EXERCISE: Filter the data for lines with the word "half" and copy those lines.

DATA FOR THIS TASK:

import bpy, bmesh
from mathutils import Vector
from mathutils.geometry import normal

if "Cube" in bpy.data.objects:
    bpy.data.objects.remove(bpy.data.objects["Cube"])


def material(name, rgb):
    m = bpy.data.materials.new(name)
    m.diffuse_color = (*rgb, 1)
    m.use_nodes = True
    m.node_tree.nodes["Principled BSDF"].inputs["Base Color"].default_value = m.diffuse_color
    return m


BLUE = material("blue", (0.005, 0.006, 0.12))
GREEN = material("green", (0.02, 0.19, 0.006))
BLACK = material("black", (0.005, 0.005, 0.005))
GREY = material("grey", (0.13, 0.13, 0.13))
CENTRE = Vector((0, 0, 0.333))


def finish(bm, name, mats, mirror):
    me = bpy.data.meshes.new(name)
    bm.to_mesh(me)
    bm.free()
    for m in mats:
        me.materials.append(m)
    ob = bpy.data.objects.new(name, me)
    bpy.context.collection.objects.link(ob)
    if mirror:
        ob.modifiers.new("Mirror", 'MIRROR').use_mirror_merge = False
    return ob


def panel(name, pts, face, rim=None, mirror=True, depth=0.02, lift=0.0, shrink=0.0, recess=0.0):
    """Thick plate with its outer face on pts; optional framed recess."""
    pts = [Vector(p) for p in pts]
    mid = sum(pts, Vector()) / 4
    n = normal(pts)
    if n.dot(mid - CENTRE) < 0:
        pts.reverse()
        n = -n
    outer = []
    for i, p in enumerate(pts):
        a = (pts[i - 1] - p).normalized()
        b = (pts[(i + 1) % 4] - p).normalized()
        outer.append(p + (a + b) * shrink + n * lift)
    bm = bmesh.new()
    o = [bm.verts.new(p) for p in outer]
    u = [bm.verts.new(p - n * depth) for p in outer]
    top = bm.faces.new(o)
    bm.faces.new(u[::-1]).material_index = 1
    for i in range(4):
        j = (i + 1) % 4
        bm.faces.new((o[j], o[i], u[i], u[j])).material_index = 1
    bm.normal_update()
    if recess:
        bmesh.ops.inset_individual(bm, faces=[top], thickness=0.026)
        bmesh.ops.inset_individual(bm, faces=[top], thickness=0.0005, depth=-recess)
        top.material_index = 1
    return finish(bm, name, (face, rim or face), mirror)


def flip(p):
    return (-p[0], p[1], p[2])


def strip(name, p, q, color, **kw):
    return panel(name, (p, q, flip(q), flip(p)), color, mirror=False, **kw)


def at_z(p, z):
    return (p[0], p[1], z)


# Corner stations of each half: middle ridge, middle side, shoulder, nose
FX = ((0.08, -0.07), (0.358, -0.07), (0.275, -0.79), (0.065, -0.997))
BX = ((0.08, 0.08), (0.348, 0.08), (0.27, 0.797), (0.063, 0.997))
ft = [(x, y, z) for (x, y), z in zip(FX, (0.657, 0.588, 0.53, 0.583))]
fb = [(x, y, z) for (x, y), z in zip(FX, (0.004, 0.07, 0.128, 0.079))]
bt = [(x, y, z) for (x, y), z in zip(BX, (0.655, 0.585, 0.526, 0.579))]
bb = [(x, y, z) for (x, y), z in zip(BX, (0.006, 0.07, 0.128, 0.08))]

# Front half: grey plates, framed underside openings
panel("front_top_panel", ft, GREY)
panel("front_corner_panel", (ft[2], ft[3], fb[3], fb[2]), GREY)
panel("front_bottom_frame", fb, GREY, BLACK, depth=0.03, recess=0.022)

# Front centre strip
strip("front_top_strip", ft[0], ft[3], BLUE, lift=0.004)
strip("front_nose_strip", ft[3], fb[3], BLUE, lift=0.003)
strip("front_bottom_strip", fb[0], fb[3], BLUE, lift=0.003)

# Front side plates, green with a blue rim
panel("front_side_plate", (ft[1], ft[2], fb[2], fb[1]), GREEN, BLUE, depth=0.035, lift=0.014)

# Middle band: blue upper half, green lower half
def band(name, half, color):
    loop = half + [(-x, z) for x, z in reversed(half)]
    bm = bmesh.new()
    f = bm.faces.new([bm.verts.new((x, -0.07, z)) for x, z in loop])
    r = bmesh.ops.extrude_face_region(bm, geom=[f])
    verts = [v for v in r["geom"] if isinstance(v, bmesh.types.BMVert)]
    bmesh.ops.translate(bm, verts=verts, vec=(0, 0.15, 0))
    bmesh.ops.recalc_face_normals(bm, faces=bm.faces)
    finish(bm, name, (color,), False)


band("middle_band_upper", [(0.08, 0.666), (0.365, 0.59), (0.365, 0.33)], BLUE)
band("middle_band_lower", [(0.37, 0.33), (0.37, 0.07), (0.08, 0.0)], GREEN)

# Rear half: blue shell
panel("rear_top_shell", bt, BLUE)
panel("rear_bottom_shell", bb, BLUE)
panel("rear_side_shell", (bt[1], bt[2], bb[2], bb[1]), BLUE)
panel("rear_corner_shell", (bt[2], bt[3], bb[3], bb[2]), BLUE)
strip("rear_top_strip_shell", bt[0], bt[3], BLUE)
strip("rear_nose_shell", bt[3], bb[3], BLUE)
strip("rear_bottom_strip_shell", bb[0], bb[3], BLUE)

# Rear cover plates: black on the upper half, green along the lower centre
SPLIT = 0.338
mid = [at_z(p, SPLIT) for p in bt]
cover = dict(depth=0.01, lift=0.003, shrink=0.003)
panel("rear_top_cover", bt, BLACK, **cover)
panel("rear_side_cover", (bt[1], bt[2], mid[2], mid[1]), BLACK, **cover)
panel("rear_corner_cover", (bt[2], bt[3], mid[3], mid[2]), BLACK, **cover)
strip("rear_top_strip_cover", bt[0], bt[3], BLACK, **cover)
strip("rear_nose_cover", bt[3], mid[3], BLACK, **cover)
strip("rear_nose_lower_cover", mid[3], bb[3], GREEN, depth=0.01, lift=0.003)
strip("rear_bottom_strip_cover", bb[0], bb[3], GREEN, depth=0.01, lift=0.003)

REPLY TO THE EXERCISE:
# Corner stations of each half: middle ridge, middle side, shoulder, nose
# Front half: grey plates, framed underside openings
# Middle band: blue upper half, green lower half
def band(name, half, color):
    loop = half + [(-x, z) for x, z in reversed(half)]
# Rear half: blue shell
# Rear cover plates: black on the upper half, green along the lower centre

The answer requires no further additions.